About this exercise:
Among the records below, find each line that includes the string "smooth" and copy it.

Extracted entries:
==============================
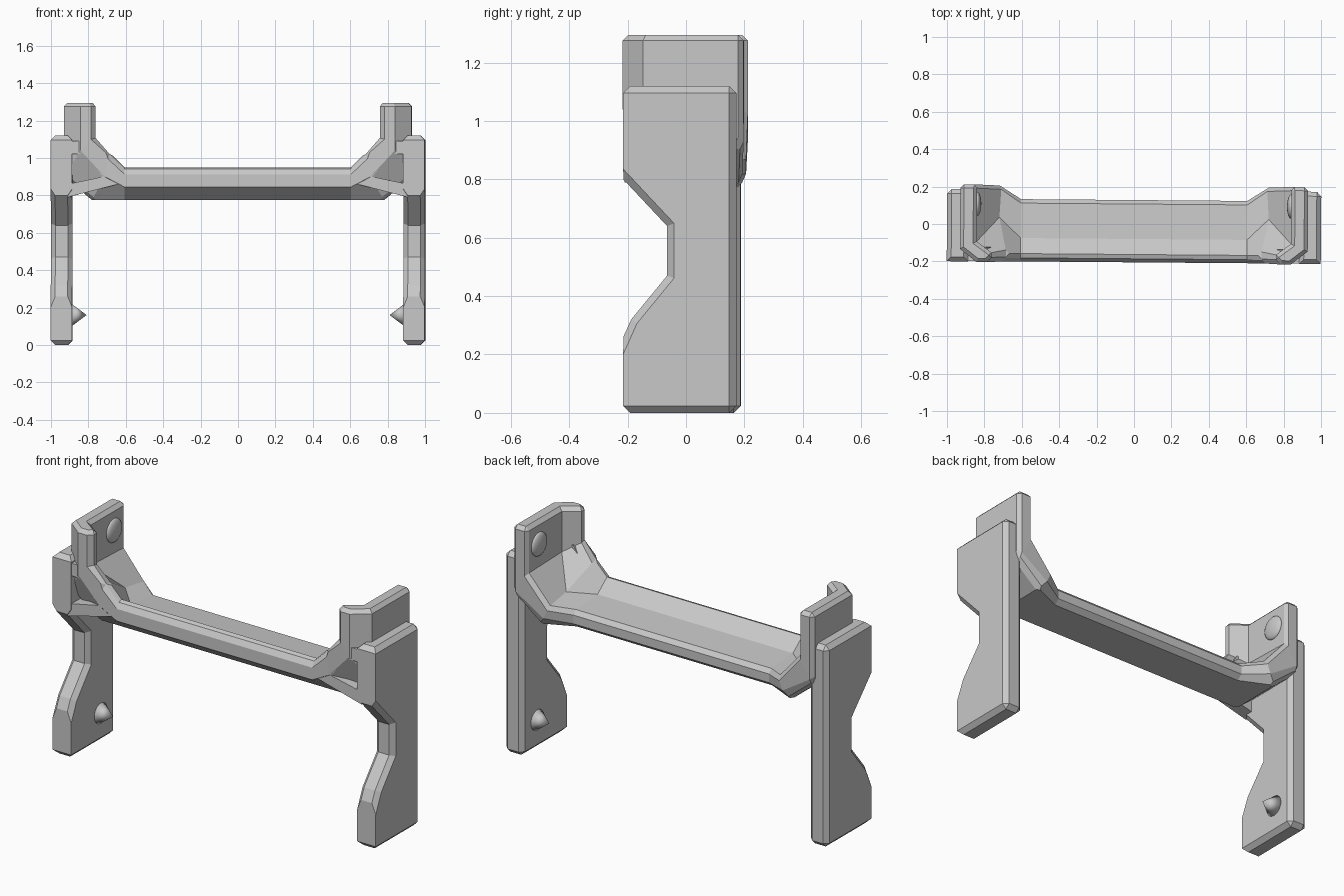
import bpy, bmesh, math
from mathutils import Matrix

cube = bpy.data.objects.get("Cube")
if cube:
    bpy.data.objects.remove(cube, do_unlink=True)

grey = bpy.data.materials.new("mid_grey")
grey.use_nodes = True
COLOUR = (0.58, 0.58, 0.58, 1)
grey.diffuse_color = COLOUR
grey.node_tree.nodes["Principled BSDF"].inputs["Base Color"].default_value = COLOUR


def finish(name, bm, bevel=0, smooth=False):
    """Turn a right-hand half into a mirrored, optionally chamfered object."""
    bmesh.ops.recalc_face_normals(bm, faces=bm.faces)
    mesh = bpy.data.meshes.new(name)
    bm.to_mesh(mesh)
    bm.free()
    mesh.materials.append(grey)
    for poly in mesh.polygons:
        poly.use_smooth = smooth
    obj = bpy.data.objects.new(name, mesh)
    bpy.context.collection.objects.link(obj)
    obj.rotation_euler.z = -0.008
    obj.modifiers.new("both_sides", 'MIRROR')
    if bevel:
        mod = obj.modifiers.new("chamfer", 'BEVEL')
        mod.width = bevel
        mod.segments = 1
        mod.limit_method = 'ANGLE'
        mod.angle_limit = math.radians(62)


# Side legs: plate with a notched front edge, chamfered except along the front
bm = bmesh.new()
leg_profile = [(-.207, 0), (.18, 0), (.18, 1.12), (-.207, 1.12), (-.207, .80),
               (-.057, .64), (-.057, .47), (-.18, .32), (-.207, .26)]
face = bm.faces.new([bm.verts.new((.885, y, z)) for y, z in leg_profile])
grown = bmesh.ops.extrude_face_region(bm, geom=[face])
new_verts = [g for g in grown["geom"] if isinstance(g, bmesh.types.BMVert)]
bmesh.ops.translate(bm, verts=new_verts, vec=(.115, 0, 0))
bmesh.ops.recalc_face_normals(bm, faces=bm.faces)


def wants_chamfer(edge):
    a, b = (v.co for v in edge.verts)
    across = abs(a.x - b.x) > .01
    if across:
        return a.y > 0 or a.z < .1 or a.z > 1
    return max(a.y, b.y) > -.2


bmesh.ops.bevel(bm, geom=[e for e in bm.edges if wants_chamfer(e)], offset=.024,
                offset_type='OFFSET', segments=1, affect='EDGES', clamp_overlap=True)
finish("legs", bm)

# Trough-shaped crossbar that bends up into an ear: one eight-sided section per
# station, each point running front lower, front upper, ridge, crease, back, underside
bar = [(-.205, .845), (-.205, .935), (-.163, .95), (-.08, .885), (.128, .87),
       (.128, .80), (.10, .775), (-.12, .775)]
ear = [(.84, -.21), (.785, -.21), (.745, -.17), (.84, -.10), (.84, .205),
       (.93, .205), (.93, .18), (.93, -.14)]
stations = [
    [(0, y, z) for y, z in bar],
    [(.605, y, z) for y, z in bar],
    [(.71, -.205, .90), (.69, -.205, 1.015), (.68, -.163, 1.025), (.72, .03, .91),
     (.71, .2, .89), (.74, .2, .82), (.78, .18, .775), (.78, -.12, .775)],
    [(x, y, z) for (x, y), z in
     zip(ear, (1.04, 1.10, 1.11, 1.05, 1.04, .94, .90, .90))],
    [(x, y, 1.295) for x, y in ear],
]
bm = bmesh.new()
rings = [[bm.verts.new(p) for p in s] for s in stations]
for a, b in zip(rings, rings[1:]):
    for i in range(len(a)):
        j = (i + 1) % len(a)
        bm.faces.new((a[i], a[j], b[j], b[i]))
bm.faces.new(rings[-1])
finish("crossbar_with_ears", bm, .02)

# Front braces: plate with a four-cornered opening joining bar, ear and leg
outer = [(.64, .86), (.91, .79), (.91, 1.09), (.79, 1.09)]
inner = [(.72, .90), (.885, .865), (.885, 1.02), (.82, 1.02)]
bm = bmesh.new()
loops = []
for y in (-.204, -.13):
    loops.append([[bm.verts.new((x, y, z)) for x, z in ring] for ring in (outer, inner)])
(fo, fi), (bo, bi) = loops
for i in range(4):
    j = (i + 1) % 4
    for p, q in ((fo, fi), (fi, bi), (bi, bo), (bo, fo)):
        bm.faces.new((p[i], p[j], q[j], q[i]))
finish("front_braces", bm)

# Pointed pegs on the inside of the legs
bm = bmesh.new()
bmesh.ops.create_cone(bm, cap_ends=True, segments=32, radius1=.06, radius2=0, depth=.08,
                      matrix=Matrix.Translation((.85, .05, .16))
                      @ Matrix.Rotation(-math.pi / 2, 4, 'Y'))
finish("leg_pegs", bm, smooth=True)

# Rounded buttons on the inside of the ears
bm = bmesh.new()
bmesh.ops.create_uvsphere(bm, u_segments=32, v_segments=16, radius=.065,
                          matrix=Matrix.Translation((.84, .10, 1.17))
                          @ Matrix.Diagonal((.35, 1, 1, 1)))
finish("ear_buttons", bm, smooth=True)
==============================
Solution to the exercise:
def finish(name, bm, bevel=0, smooth=False):
        poly.use_smooth = smooth
finish("leg_pegs", bm, smooth=True)
finish("ear_buttons", bm, smooth=True)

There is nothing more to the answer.